PROBLEM TO SOLVE — In how many lines of these records does the word "floor" appear? Give the number by itself.

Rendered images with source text
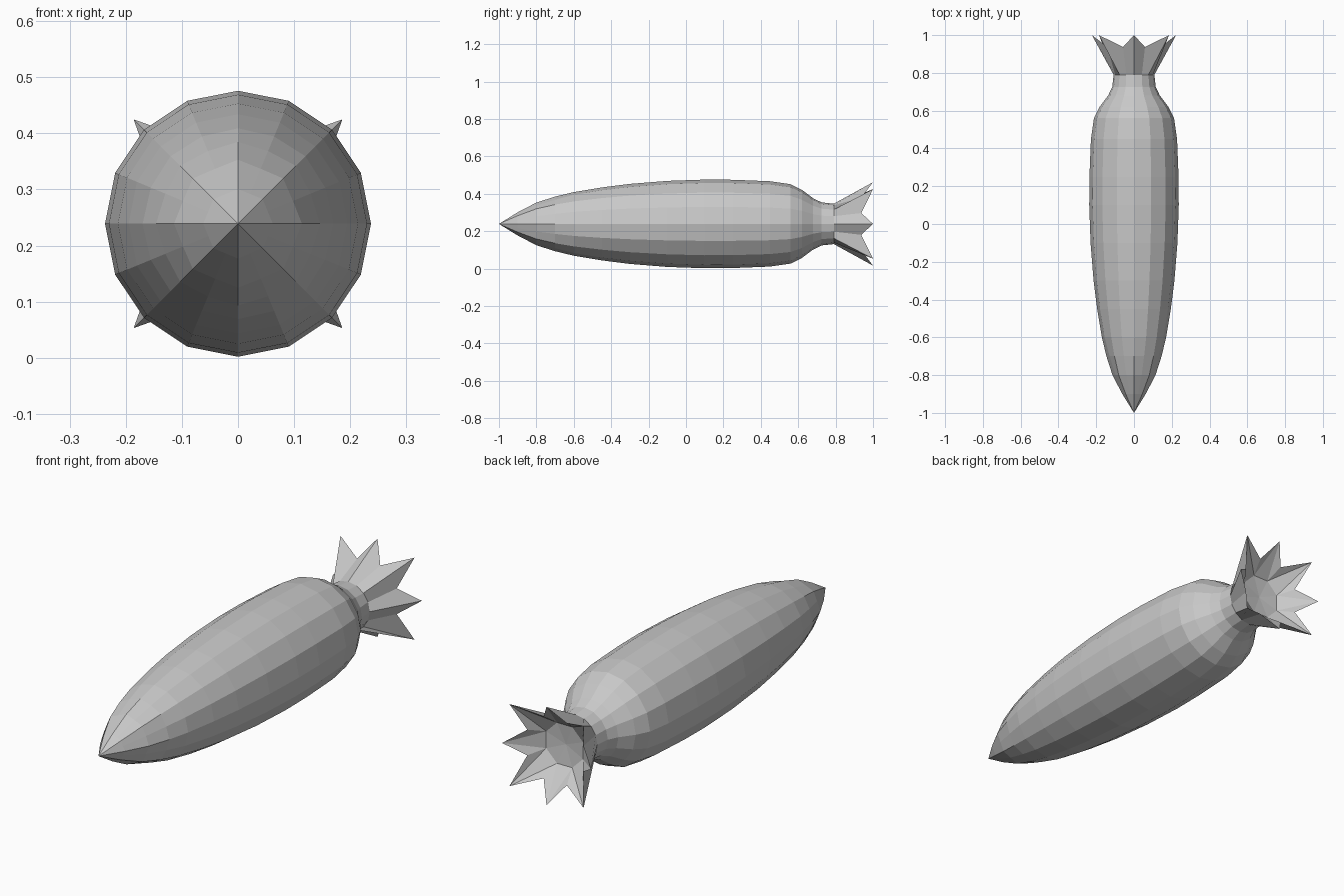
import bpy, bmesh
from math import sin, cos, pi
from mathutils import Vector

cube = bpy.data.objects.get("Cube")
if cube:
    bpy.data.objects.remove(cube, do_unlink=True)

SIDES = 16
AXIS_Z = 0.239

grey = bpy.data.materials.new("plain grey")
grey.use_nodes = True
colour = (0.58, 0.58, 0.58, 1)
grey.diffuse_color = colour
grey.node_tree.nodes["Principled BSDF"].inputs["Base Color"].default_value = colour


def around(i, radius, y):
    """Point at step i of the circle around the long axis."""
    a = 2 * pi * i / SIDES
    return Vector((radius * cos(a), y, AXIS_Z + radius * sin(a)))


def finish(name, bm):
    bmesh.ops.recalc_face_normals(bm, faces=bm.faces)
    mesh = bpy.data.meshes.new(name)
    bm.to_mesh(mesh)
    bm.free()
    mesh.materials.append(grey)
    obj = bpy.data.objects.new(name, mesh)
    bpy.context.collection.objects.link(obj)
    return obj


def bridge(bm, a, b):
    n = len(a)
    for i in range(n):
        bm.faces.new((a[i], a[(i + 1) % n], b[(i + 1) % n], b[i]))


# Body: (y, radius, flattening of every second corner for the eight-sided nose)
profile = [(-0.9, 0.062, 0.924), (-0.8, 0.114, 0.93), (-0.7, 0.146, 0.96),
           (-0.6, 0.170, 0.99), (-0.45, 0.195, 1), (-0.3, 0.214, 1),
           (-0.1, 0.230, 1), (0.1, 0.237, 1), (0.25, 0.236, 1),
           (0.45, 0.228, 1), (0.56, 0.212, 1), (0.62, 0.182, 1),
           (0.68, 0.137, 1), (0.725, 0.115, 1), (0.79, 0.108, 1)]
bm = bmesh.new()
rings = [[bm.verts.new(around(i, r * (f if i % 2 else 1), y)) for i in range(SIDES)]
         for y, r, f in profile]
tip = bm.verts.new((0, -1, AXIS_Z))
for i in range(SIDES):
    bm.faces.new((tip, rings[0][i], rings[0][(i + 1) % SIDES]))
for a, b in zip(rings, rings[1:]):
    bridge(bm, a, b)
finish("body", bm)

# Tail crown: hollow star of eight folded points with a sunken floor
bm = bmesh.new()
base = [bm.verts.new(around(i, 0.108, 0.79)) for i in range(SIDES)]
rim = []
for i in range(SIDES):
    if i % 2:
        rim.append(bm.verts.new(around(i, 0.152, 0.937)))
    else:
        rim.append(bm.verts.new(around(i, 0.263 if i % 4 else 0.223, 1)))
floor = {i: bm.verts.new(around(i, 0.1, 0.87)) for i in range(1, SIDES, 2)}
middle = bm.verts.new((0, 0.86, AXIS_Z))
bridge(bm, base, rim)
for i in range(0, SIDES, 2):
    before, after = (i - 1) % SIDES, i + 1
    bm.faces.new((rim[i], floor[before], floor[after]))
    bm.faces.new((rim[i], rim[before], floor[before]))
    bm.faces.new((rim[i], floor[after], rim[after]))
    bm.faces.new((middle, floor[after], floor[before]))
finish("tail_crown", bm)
==
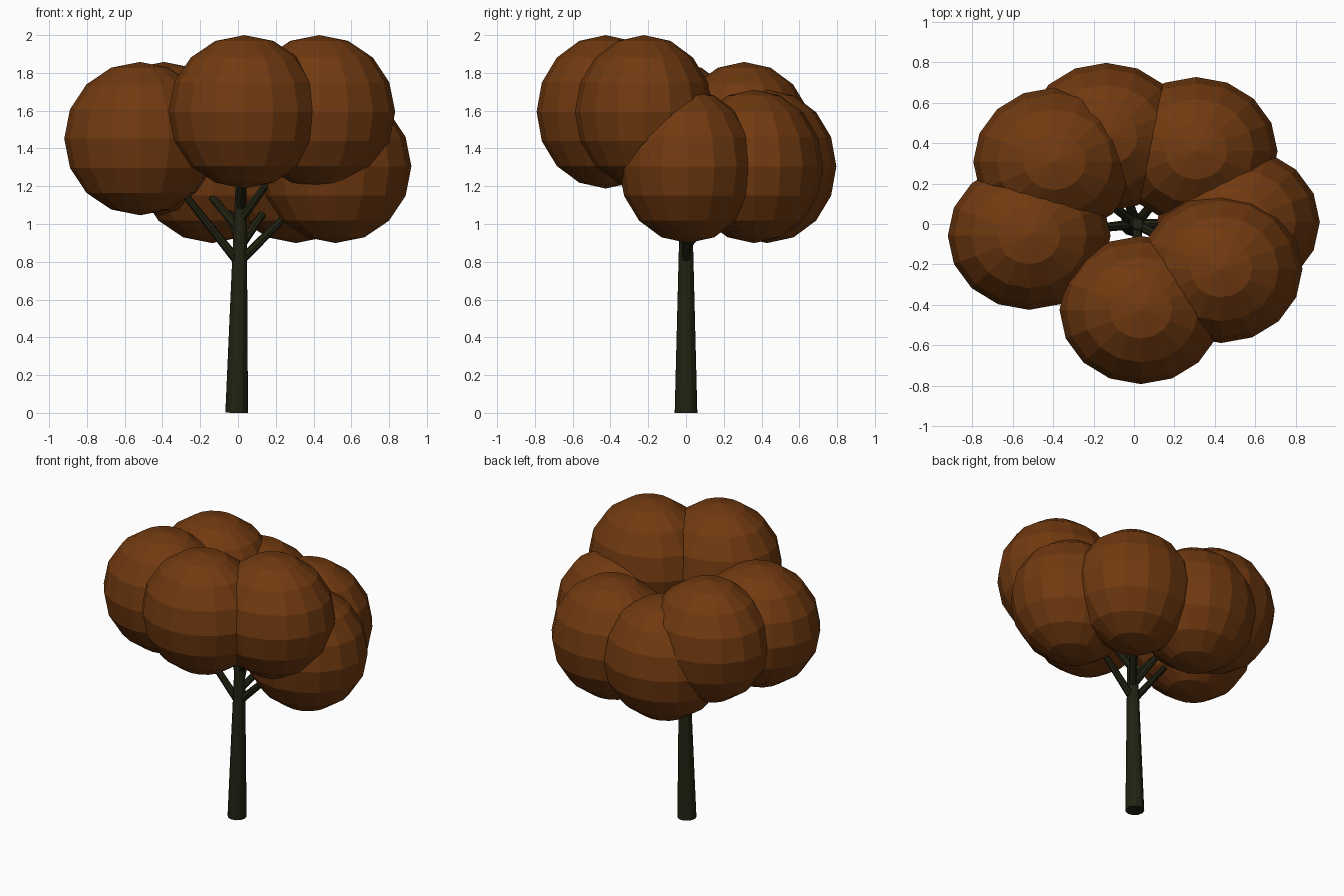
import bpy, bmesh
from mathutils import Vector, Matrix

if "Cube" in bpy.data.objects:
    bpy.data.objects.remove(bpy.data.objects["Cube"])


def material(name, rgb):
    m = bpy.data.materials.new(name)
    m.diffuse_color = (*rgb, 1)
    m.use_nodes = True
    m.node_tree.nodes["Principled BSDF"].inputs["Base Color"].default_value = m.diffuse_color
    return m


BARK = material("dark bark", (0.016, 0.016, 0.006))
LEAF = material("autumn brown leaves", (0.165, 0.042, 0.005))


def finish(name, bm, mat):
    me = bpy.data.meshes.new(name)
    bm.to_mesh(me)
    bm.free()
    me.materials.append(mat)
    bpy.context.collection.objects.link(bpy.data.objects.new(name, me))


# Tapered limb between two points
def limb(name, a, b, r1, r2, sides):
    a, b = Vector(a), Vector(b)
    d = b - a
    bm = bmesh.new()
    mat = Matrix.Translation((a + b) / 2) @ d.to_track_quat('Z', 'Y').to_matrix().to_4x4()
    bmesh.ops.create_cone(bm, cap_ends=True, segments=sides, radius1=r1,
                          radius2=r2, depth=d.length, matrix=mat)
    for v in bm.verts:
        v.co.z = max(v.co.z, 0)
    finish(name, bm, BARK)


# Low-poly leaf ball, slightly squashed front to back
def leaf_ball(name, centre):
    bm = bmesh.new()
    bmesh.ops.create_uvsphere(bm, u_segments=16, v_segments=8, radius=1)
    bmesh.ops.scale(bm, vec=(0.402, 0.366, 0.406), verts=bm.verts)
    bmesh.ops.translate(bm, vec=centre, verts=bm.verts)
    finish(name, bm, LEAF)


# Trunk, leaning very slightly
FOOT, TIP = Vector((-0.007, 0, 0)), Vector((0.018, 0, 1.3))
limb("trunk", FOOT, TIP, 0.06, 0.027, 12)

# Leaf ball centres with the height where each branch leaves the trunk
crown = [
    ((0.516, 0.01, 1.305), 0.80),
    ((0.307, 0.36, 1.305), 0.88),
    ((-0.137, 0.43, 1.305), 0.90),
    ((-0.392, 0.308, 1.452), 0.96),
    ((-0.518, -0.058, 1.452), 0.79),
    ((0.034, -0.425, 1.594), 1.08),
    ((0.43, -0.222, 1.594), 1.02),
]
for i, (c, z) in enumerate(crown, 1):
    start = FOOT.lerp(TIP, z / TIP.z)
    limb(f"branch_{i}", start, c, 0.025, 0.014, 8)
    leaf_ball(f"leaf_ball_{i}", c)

EXERCISE OUTPUT — 6